Collected data:
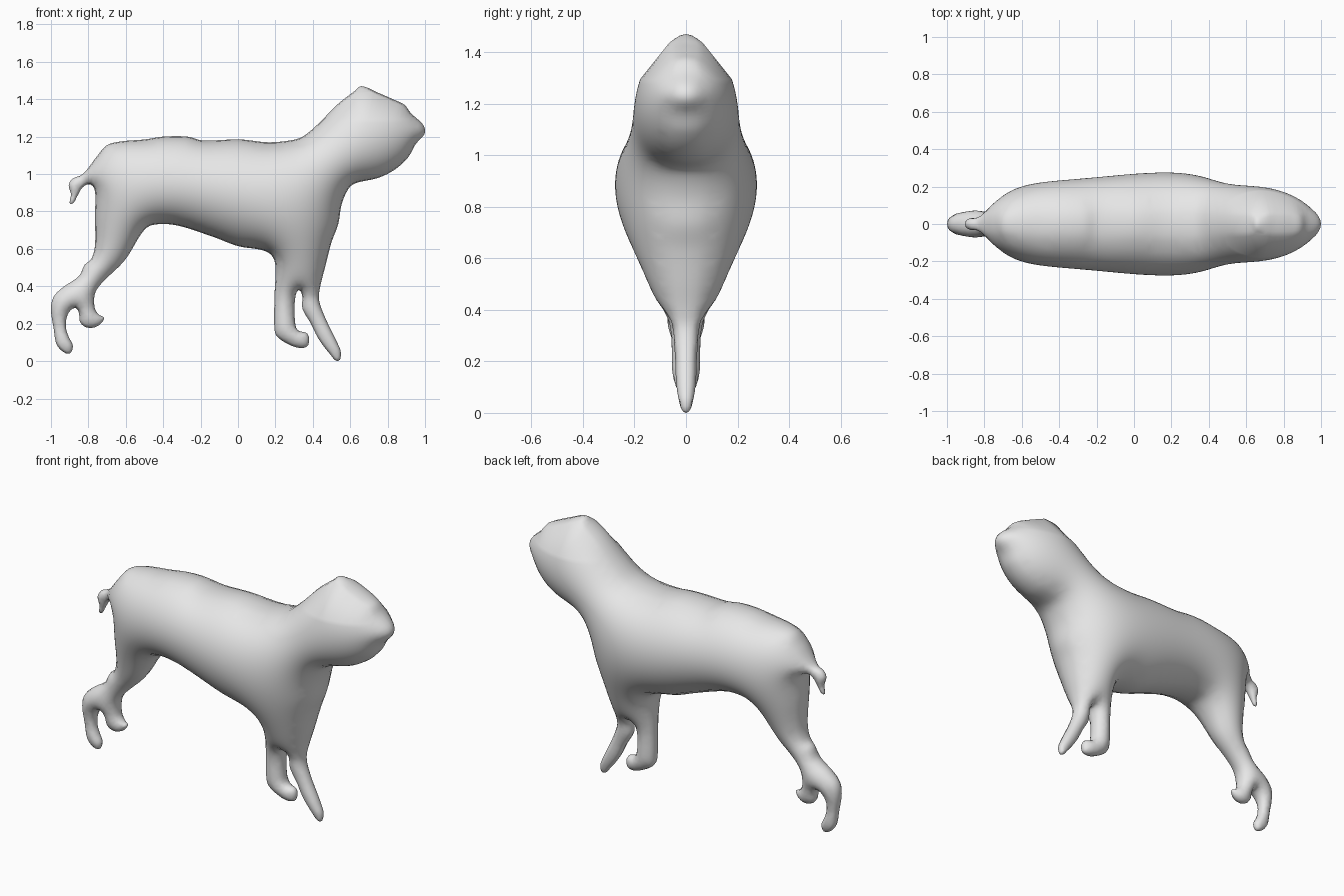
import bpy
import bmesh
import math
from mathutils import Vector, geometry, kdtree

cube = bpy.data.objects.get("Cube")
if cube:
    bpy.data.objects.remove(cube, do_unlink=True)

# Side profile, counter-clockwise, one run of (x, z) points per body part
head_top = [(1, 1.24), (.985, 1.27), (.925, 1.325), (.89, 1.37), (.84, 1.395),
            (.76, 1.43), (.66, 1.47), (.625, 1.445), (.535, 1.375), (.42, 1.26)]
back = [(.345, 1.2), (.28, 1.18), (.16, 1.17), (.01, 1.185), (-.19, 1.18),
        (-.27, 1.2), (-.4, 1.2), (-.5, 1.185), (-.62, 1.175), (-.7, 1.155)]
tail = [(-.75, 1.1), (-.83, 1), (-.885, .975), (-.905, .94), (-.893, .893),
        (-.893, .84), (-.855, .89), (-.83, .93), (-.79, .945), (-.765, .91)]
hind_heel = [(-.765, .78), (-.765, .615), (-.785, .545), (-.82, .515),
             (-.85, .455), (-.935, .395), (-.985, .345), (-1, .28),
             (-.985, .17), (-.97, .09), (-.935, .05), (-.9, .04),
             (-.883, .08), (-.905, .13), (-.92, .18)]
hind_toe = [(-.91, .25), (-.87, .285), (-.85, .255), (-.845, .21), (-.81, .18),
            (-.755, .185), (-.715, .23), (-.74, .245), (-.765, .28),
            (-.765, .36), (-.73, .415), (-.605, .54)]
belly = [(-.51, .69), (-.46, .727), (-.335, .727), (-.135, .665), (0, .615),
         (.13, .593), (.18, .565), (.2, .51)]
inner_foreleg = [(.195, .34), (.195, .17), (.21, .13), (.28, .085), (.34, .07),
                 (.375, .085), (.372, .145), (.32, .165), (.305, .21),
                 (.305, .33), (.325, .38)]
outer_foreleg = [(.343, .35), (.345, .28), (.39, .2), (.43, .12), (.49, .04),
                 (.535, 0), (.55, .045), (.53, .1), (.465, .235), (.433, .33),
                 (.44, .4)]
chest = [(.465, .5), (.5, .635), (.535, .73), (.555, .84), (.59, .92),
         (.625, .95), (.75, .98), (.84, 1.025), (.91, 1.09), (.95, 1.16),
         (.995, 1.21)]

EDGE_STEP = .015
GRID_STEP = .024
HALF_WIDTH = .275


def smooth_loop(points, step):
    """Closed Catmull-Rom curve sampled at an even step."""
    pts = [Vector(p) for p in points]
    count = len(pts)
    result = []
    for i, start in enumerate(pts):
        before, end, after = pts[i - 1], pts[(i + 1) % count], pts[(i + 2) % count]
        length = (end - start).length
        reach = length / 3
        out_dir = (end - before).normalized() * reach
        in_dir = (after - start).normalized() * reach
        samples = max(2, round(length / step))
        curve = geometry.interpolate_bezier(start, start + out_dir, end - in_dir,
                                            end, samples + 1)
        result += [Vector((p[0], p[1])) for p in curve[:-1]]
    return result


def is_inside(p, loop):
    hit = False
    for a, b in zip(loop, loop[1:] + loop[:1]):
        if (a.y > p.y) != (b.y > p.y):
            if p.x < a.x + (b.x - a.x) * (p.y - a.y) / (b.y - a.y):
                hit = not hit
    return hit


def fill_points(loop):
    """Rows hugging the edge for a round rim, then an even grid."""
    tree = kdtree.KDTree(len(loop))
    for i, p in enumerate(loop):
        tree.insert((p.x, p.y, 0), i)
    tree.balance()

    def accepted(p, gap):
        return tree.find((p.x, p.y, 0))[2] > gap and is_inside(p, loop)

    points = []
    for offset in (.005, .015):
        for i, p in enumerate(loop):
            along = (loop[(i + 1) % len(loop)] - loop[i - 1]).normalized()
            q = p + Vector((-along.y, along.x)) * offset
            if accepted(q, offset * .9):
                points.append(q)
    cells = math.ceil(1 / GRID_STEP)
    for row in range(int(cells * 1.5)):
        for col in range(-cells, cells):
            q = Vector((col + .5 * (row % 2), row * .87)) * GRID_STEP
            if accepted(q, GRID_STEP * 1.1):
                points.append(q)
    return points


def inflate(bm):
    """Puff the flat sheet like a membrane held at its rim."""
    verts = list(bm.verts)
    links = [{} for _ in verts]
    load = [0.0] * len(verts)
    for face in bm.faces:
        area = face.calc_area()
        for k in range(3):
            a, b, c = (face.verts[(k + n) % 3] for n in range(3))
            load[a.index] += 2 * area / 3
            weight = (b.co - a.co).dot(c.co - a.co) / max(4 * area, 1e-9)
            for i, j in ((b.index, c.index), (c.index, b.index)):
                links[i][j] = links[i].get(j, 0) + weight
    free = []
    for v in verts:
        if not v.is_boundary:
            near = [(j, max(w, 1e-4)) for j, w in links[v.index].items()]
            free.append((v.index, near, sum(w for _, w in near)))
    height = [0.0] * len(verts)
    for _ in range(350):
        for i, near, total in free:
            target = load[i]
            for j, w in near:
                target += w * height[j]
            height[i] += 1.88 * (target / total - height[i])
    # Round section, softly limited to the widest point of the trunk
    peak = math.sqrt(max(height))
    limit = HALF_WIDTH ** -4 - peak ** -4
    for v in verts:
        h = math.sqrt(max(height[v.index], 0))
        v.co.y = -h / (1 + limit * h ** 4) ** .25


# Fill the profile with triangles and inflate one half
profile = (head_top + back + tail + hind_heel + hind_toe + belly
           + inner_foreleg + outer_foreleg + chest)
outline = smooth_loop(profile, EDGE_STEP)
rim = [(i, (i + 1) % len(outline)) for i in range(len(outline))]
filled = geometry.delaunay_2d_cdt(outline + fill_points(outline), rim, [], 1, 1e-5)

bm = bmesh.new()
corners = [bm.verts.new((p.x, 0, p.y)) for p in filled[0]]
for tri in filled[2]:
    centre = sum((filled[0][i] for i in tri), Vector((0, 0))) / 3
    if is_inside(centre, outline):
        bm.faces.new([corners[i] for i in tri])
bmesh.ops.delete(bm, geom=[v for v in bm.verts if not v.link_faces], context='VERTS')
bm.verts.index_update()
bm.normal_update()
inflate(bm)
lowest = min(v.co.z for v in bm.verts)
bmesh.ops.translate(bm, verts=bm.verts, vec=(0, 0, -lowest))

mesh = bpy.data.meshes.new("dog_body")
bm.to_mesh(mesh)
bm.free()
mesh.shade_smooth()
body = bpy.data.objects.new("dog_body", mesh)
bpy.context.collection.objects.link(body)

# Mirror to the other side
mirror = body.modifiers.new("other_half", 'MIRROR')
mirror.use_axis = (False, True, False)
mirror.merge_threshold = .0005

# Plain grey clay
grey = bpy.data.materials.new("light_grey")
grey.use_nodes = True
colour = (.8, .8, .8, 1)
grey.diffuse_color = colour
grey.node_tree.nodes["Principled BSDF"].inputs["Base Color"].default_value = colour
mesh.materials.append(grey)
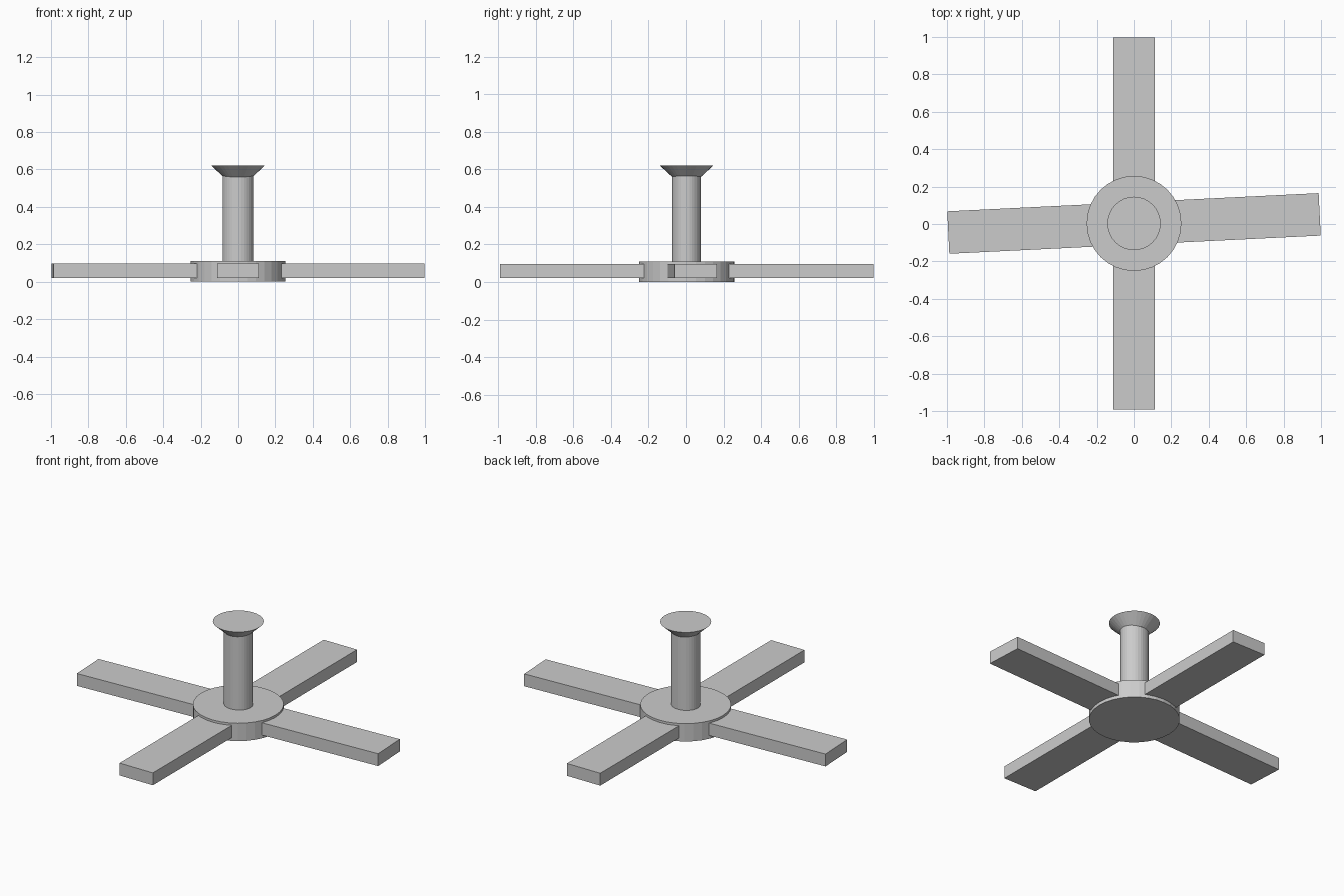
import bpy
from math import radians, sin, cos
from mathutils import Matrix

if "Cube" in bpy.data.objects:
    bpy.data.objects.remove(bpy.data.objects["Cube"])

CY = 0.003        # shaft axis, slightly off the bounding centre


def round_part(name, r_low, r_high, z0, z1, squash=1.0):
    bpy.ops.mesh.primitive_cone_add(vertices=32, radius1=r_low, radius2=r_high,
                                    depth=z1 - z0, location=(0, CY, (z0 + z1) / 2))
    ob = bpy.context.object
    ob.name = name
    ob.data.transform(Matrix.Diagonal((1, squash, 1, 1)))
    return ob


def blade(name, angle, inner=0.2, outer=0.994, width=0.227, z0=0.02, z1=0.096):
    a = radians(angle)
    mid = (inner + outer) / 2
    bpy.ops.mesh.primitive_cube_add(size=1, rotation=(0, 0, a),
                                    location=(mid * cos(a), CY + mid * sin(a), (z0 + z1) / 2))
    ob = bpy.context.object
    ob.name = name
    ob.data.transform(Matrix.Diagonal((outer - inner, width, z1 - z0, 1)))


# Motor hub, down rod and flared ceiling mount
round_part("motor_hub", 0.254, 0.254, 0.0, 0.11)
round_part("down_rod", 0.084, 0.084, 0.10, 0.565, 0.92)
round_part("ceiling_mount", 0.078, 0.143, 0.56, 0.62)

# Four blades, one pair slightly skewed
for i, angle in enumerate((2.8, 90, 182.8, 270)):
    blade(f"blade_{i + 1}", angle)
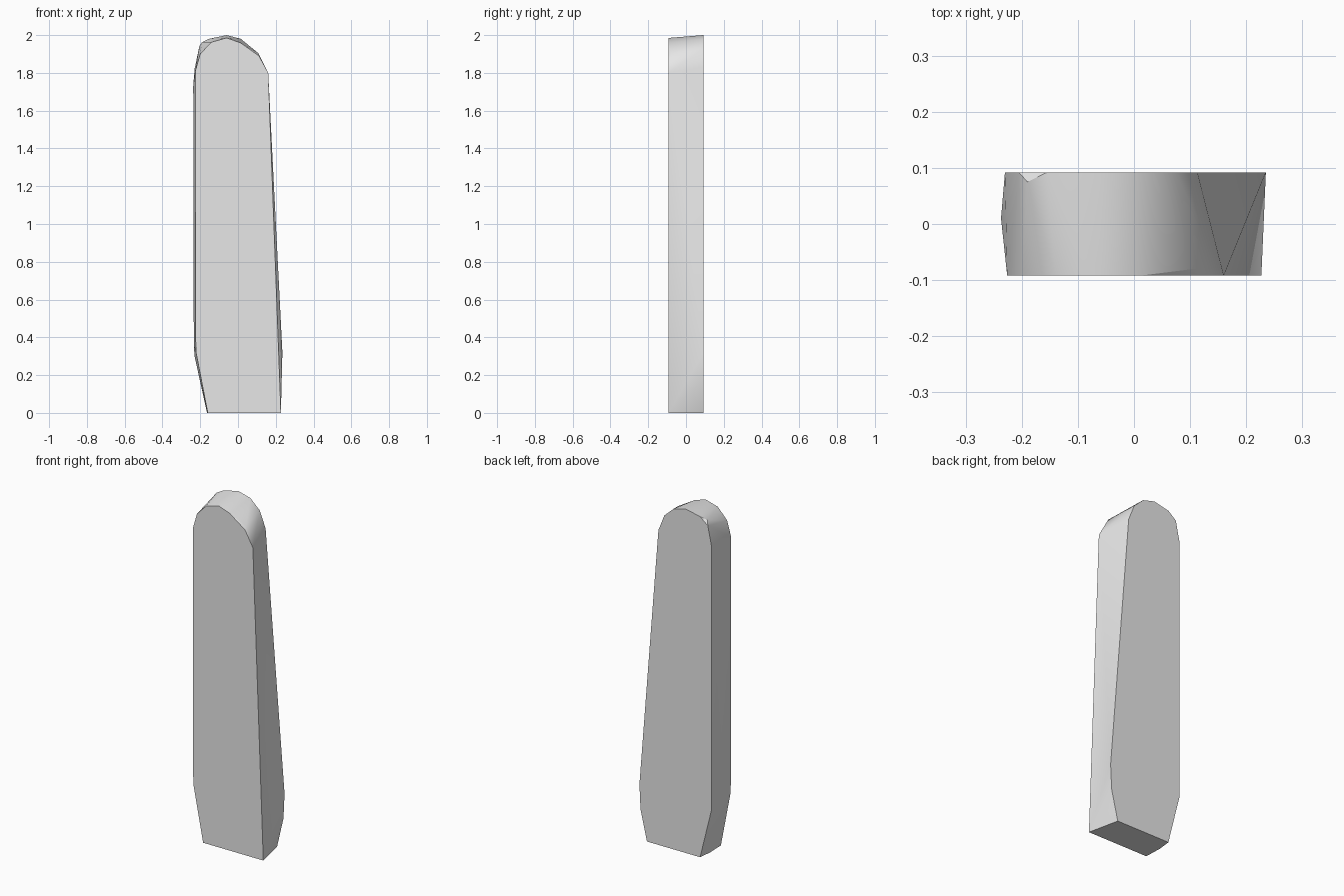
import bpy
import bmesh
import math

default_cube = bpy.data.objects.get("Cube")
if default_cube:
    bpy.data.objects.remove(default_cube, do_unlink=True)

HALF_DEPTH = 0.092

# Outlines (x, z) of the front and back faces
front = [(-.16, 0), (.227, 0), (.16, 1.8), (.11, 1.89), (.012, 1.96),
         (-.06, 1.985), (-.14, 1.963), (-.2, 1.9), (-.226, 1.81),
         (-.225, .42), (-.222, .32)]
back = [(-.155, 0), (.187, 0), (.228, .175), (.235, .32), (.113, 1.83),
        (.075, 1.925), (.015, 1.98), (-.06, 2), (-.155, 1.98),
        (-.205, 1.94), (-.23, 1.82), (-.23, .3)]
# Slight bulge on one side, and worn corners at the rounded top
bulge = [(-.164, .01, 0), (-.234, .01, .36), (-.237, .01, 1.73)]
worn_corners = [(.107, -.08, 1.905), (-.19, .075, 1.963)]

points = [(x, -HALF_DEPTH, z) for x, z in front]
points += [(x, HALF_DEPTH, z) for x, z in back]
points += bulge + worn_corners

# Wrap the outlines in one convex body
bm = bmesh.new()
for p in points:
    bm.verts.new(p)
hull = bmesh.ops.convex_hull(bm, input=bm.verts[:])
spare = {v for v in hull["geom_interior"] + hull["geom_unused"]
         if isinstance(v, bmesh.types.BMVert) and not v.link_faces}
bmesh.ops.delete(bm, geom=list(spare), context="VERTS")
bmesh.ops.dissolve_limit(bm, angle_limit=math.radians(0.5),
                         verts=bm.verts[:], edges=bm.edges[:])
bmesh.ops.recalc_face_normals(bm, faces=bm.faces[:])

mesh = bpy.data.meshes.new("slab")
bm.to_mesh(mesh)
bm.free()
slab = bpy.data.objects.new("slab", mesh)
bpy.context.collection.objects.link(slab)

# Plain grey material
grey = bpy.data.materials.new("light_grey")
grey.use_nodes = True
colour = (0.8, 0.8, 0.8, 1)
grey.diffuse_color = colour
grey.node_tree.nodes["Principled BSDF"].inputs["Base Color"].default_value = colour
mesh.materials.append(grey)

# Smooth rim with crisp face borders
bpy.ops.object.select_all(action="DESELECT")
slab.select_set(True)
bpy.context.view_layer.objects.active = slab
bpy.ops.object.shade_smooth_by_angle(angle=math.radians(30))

- WHAT YOU WILL DO -
From the records above, extract exactly and only the lines that begin at the line with "# Side profile, counter-clockwise, one" and stop after the line with "1.175), (-.7, 1.155)]".

- TASK RESULT -
# Side profile, counter-clockwise, one run of (x, z) points per body part
head_top = [(1, 1.24), (.985, 1.27), (.925, 1.325), (.89, 1.37), (.84, 1.395),
            (.76, 1.43), (.66, 1.47), (.625, 1.445), (.535, 1.375), (.42, 1.26)]
back = [(.345, 1.2), (.28, 1.18), (.16, 1.17), (.01, 1.185), (-.19, 1.18),
        (-.27, 1.2), (-.4, 1.2), (-.5, 1.185), (-.62, 1.175), (-.7, 1.155)]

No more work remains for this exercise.